    In February 2017, he resigned from the frontbench in order to oppose the bill triggering the Brexit process saying "I cannot, in all good conscience, vote for something I believe will ultimately harm the city I have the honour to represent, love and call home."

    However he rejoined Labour's frontbench in January 2018 as shadow treasury minister.

    Later that same year he was criticised for appearing to simulate shooting himself during a debate in the House of Commons.

    He also had to apologise for using "offensive and unacceptable" language at the Labour Party conference.

    Before becoming an MP, he worked as a BBC journalist and also served in the territorial army.

    He is the second MP to officially announce his candidacy in the race to replace Jeremy Corbyn.

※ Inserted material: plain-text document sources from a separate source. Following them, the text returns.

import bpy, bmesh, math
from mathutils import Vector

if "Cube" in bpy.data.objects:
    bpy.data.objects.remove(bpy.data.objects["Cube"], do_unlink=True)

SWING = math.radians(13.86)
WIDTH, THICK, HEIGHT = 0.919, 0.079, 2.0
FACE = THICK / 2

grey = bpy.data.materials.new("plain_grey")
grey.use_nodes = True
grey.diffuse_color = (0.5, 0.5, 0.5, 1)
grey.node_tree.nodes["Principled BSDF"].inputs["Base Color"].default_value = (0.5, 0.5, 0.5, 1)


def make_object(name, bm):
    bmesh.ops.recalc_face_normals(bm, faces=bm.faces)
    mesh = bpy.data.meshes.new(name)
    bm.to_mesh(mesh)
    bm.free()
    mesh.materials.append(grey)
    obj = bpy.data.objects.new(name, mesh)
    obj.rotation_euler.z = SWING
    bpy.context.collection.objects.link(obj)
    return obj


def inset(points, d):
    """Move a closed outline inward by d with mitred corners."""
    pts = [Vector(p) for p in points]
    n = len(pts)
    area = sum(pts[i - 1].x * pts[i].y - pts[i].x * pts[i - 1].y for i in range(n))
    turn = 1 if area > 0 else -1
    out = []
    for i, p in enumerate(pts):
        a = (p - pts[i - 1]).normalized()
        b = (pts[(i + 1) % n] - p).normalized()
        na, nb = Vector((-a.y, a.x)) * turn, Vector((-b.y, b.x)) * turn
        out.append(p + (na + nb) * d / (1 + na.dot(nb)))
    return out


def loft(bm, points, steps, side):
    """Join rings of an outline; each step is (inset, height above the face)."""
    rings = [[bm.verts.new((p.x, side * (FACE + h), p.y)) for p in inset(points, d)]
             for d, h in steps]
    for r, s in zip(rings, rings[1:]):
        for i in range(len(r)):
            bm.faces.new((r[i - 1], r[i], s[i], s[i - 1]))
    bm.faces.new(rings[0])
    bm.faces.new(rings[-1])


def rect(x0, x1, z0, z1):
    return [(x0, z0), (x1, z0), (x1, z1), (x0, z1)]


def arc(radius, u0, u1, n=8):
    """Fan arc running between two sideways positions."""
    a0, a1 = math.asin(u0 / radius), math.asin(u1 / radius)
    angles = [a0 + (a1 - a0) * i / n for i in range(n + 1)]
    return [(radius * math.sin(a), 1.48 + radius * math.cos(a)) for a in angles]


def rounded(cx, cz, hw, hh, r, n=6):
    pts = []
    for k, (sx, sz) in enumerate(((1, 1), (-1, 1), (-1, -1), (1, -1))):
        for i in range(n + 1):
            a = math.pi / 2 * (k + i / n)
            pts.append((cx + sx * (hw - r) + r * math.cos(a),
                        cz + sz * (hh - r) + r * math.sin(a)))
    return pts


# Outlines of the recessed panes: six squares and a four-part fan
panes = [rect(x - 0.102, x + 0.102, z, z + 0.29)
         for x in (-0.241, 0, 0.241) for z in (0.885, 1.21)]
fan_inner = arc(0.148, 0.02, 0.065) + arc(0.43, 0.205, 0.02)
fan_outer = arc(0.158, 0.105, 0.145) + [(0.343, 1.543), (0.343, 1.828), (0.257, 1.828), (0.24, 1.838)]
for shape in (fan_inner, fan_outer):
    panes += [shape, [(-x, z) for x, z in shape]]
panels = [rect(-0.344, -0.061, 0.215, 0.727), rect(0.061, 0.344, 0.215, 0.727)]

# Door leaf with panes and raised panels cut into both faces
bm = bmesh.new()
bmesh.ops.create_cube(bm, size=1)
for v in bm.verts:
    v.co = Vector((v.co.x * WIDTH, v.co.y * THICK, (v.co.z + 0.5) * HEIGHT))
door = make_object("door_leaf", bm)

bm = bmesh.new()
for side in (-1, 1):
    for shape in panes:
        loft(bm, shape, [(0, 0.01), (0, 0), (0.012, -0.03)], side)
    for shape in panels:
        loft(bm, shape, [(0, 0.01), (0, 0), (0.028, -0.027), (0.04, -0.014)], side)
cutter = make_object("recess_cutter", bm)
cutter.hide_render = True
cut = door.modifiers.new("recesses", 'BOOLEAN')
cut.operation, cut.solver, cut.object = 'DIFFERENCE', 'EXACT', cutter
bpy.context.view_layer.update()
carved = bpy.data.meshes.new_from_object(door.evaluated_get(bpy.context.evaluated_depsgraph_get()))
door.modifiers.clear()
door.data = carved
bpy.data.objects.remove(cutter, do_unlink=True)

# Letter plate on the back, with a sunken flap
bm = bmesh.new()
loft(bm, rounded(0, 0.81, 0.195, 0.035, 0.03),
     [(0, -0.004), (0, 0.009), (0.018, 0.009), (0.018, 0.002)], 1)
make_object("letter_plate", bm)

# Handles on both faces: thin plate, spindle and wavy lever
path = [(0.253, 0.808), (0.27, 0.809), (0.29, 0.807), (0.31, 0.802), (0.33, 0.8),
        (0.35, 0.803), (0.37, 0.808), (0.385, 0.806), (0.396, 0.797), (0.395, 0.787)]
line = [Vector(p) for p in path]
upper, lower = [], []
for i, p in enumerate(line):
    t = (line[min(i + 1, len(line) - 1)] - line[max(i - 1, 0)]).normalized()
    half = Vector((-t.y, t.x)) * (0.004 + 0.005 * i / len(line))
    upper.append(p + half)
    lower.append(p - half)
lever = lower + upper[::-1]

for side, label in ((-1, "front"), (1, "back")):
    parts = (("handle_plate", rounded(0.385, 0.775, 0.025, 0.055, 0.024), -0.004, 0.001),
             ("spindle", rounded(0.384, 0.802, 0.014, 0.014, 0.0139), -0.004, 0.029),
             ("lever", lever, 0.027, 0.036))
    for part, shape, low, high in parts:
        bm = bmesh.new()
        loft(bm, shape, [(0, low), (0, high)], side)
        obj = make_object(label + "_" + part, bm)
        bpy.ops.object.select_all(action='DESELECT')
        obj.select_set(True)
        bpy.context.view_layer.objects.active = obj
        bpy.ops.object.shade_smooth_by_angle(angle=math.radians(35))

  17. Ex-Labour MP bids farewell to Parliament

    Former Labour MP Mike Gapes, who quit the party in February, says he won't be standing as an MP again after losing his seat at the election.

    Mr Gapes, who stood for the Independent Group for Change, lost his Ilford South seat which he had held since 1992 to Labour's Sam Tarry.

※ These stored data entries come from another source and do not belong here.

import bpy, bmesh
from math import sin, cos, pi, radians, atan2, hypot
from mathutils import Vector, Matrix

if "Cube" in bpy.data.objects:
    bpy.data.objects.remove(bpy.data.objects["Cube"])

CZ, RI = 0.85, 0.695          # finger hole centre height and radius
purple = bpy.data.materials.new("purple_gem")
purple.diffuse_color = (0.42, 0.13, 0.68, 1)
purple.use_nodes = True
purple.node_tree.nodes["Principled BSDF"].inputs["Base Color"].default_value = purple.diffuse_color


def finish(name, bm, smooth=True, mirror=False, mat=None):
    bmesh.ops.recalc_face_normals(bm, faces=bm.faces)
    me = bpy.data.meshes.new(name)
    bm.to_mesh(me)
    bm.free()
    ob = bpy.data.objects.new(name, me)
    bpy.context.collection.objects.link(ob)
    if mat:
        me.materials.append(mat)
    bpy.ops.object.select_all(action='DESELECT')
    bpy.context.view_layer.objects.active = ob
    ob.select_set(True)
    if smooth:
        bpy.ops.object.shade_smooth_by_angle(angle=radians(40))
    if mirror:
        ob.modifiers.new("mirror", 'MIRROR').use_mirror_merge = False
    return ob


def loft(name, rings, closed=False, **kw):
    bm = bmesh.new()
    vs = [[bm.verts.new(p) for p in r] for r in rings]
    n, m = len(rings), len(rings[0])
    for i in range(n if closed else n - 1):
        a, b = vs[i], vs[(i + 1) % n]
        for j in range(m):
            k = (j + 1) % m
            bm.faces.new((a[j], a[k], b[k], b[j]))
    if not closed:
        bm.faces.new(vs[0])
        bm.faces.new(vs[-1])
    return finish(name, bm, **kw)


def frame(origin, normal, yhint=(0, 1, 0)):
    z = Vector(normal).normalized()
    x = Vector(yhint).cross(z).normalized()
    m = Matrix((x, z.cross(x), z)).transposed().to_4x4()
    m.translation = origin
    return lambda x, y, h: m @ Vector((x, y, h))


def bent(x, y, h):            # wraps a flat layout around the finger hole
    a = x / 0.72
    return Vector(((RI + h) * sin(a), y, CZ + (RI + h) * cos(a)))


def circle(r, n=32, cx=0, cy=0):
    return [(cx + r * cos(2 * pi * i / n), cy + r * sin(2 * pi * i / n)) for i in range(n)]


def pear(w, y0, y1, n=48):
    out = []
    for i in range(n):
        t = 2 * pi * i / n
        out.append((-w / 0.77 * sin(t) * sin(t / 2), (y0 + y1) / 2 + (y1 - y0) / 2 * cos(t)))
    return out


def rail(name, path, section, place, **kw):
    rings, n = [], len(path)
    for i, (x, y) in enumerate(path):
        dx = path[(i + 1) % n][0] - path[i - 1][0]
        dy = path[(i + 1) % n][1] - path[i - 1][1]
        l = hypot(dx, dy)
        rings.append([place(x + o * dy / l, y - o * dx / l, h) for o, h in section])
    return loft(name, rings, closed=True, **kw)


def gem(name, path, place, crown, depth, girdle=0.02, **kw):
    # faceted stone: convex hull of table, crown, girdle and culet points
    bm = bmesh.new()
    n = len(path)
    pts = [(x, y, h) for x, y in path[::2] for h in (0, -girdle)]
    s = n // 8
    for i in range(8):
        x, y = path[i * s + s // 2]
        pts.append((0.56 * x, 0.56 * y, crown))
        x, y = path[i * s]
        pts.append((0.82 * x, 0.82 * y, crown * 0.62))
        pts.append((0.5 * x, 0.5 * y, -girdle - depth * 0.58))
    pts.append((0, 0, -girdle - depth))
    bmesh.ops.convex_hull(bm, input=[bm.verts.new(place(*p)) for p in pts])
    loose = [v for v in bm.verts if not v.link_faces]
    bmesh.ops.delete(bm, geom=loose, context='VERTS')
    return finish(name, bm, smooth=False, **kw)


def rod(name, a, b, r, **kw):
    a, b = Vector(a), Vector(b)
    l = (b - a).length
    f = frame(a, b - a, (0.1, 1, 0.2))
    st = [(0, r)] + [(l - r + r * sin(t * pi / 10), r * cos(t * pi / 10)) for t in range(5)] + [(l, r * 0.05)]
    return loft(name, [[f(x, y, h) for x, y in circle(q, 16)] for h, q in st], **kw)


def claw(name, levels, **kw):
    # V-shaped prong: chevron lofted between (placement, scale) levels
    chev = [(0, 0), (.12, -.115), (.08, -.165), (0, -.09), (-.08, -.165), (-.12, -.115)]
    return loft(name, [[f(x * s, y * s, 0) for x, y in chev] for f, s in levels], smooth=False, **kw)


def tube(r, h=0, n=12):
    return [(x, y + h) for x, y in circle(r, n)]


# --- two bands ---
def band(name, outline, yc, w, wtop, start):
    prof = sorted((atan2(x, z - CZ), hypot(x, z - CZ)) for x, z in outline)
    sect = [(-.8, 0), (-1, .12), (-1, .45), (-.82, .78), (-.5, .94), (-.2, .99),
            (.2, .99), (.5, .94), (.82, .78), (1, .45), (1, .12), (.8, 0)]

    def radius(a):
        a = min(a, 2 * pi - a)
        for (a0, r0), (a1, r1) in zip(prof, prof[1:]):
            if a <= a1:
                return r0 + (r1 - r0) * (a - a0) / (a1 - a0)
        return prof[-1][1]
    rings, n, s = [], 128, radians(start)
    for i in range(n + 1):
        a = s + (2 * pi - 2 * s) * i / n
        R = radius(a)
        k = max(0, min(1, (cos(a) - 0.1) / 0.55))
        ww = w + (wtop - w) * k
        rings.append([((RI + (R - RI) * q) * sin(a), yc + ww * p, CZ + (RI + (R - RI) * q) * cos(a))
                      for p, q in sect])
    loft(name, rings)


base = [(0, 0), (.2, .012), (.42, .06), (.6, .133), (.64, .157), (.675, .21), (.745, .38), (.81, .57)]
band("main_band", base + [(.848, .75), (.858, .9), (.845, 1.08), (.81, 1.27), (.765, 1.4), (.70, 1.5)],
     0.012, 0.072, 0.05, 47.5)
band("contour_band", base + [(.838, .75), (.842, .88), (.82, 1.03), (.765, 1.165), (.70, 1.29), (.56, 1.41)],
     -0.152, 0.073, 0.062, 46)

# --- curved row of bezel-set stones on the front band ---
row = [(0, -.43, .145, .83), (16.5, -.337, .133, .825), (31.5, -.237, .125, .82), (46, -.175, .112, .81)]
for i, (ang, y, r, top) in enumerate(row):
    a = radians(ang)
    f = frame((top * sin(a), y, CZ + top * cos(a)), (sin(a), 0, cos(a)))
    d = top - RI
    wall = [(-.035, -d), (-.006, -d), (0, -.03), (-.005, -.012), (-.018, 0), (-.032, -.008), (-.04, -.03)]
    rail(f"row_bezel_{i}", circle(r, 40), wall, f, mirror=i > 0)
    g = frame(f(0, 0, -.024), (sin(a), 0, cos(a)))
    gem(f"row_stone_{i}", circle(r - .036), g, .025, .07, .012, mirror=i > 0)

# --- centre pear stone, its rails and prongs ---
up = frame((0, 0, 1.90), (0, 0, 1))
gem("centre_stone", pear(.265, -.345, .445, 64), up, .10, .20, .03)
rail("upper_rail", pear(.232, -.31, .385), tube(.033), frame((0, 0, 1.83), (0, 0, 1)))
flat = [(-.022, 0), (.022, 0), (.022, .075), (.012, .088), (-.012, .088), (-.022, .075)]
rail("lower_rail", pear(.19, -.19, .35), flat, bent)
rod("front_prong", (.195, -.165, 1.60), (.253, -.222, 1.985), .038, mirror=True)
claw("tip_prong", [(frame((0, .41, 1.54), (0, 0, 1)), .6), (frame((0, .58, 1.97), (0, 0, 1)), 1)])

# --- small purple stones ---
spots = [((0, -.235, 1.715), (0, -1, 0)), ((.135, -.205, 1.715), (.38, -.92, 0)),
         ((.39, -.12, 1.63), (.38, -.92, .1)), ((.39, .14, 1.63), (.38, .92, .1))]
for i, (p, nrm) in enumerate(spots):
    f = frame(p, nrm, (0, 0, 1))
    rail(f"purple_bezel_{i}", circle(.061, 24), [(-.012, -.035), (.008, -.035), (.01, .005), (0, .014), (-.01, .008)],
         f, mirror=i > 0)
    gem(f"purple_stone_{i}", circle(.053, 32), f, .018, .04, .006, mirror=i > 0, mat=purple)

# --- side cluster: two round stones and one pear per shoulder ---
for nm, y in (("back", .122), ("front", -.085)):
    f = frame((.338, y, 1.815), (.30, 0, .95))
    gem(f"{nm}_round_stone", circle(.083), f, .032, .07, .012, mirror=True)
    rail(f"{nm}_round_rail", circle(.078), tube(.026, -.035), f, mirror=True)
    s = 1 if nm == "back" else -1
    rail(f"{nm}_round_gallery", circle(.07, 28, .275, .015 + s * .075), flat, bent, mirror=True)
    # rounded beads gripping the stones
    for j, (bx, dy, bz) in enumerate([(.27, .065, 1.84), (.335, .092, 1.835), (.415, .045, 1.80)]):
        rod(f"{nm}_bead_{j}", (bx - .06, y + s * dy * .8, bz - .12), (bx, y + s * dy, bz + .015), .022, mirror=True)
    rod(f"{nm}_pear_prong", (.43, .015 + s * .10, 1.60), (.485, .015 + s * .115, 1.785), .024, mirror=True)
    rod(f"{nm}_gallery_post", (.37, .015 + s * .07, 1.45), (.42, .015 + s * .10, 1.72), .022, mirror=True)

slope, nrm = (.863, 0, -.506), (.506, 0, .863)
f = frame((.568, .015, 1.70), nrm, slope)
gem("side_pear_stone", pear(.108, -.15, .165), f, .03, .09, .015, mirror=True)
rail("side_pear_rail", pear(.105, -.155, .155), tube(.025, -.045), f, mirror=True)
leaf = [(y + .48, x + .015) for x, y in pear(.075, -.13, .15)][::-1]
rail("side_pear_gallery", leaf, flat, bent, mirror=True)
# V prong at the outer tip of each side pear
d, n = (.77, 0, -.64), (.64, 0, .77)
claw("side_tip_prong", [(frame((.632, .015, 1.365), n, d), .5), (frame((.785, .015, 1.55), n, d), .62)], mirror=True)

    View more on twitter
  18. Clive Lewis: Labour needs to change itself

    Clive Lewis

    We told you half an hour or so ago that Clive Lewis has been setting out his leadership pitch.

    Writing in the Guardian, he says he is standing "for the simple reason that if I don’t, certain necessary truths may go unspoken during the debates of the coming months".

    "The truth is that to change our country, we have to change ourselves," he says.

    The shadow treasury minister goes on to praise Jeremy Corbyn for his “enormous achievements in inspiring a new generation of members.”

    But he says the party was “never democratised on the scale” that members expected.

    He also distances himself from the Tony Blair and Gordon Brown years saying that the party often had “the legacy of the 2000s thrown back in our faces.”

    Of Labour's election defeat he says:"We never painted a rich and textured picture of life in the society that we proposed to build - instead we offered a shopping list of rather disconnected policies."

  19. The State Opening of Parliament - in pictures

    It feels like a long time ago now, but if you missed the action earlier, here are some images of the pomp and ceremony at Westminster this morning.

    House of Commons
    Image caption: Black Rod arrives in the Commons summoning MPs to hear the Queen's Speech
    Jeremy Corbyn and Boris Johnson
    Image caption: Labour leader Jeremy Corbyn and Prime Minister Boris Johnson make their way to the House of Lords
    Cressida Dick
    Image caption: Metropolitan police commissioner Cressida Dick was also in Westminster
    Queen Elizabeth
    Image caption: Queen Elizabeth reads out her speech accompanied by her son Prince Charles
    Theresa May
    Image caption: Back in the Commons, former PM Theresa May looks on as her successor addresses MPs